**Work instruction**
What is needed is an exact copy of the records below, with the pictures left out.

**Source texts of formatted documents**
"""

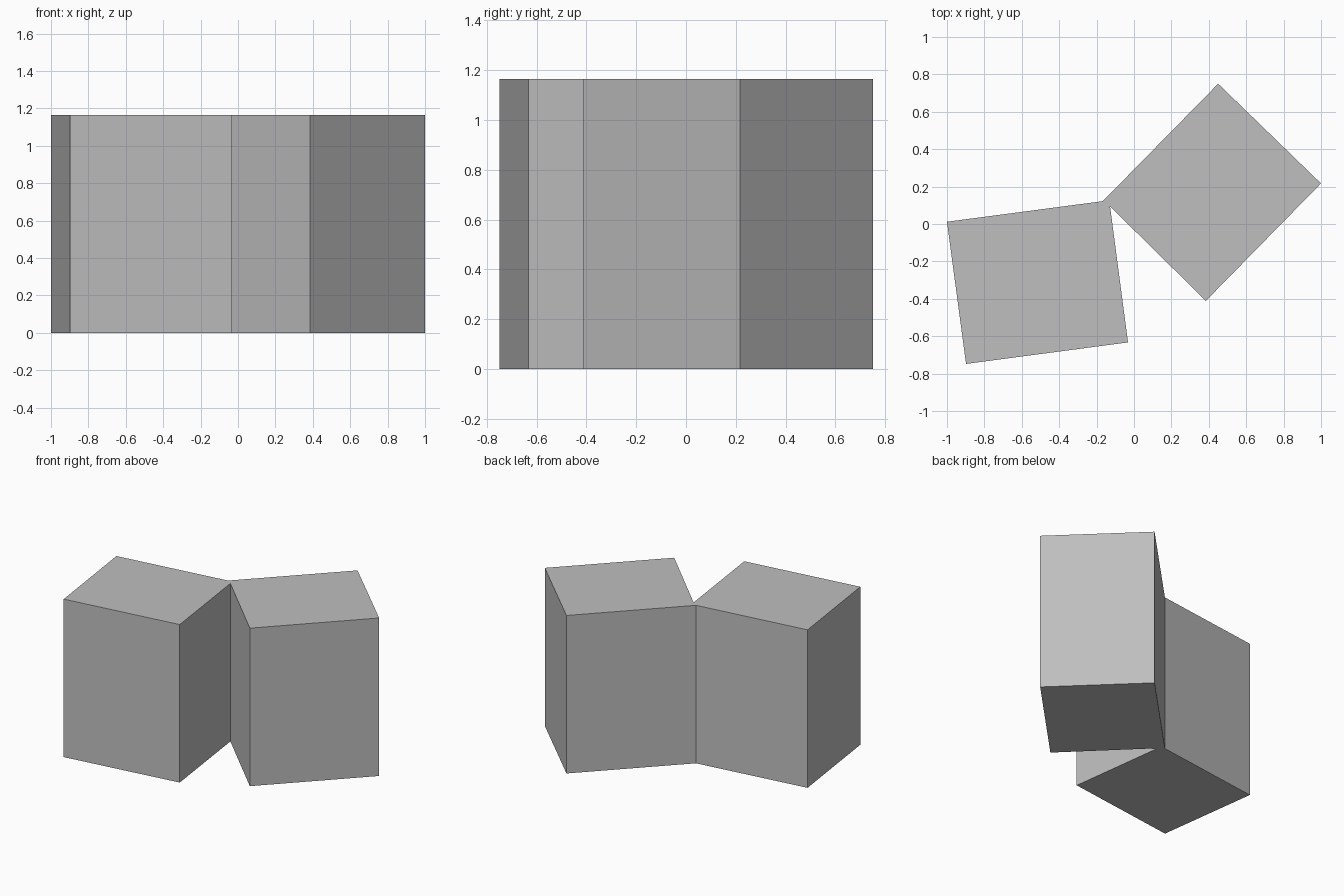
import bpy, bmesh

if "Cube" in bpy.data.objects:
    bpy.data.objects.remove(bpy.data.objects["Cube"])

HEIGHT = 1.165

# Joined footprint of the two turned blocks, meeting at a narrow notch
FOOTPRINT = [
    (-1.0, 0.012), (-0.898, -0.748), (-0.032, -0.633), (-0.128, 0.094),
    (0.384, -0.411), (1.0, 0.217), (0.45, 0.75), (-0.167, 0.122),
]

grey = bpy.data.materials.new("light grey")
grey.diffuse_color = (0.52, 0.52, 0.52, 1)
grey.use_nodes = True
grey.node_tree.nodes["Principled BSDF"].inputs["Base Color"].default_value = grey.diffuse_color

# Building mass: footprint raised to a flat top
bm = bmesh.new()
base = bm.faces.new([bm.verts.new((x, y, 0)) for x, y in FOOTPRINT])
raised = bmesh.ops.extrude_face_region(bm, geom=[base], use_keep_orig=True)
for v in raised["geom"]:
    if isinstance(v, bmesh.types.BMVert):
        v.co.z = HEIGHT
bmesh.ops.recalc_face_normals(bm, faces=bm.faces[:])

mesh = bpy.data.meshes.new("joined_blocks")
bm.to_mesh(mesh)
bm.free()
mesh.materials.append(grey)
blocks = bpy.data.objects.new("joined_blocks", mesh)
bpy.context.collection.objects.link(blocks)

"""

**Written answer**
import bpy, bmesh

if "Cube" in bpy.data.objects:
    bpy.data.objects.remove(bpy.data.objects["Cube"])

HEIGHT = 1.165

# Joined footprint of the two turned blocks, meeting at a narrow notch
FOOTPRINT = [
    (-1.0, 0.012), (-0.898, -0.748), (-0.032, -0.633), (-0.128, 0.094),
    (0.384, -0.411), (1.0, 0.217), (0.45, 0.75), (-0.167, 0.122),
]

grey = bpy.data.materials.new("light grey")
grey.diffuse_color = (0.52, 0.52, 0.52, 1)
grey.use_nodes = True
grey.node_tree.nodes["Principled BSDF"].inputs["Base Color"].default_value = grey.diffuse_color

# Building mass: footprint raised to a flat top
bm = bmesh.new()
base = bm.faces.new([bm.verts.new((x, y, 0)) for x, y in FOOTPRINT])
raised = bmesh.ops.extrude_face_region(bm, geom=[base], use_keep_orig=True)
for v in raised["geom"]:
    if isinstance(v, bmesh.types.BMVert):
        v.co.z = HEIGHT
bmesh.ops.recalc_face_normals(bm, faces=bm.faces[:])

mesh = bpy.data.meshes.new("joined_blocks")
bm.to_mesh(mesh)
bm.free()
mesh.materials.append(grey)
blocks = bpy.data.objects.new("joined_blocks", mesh)
bpy.context.collection.objects.link(blocks)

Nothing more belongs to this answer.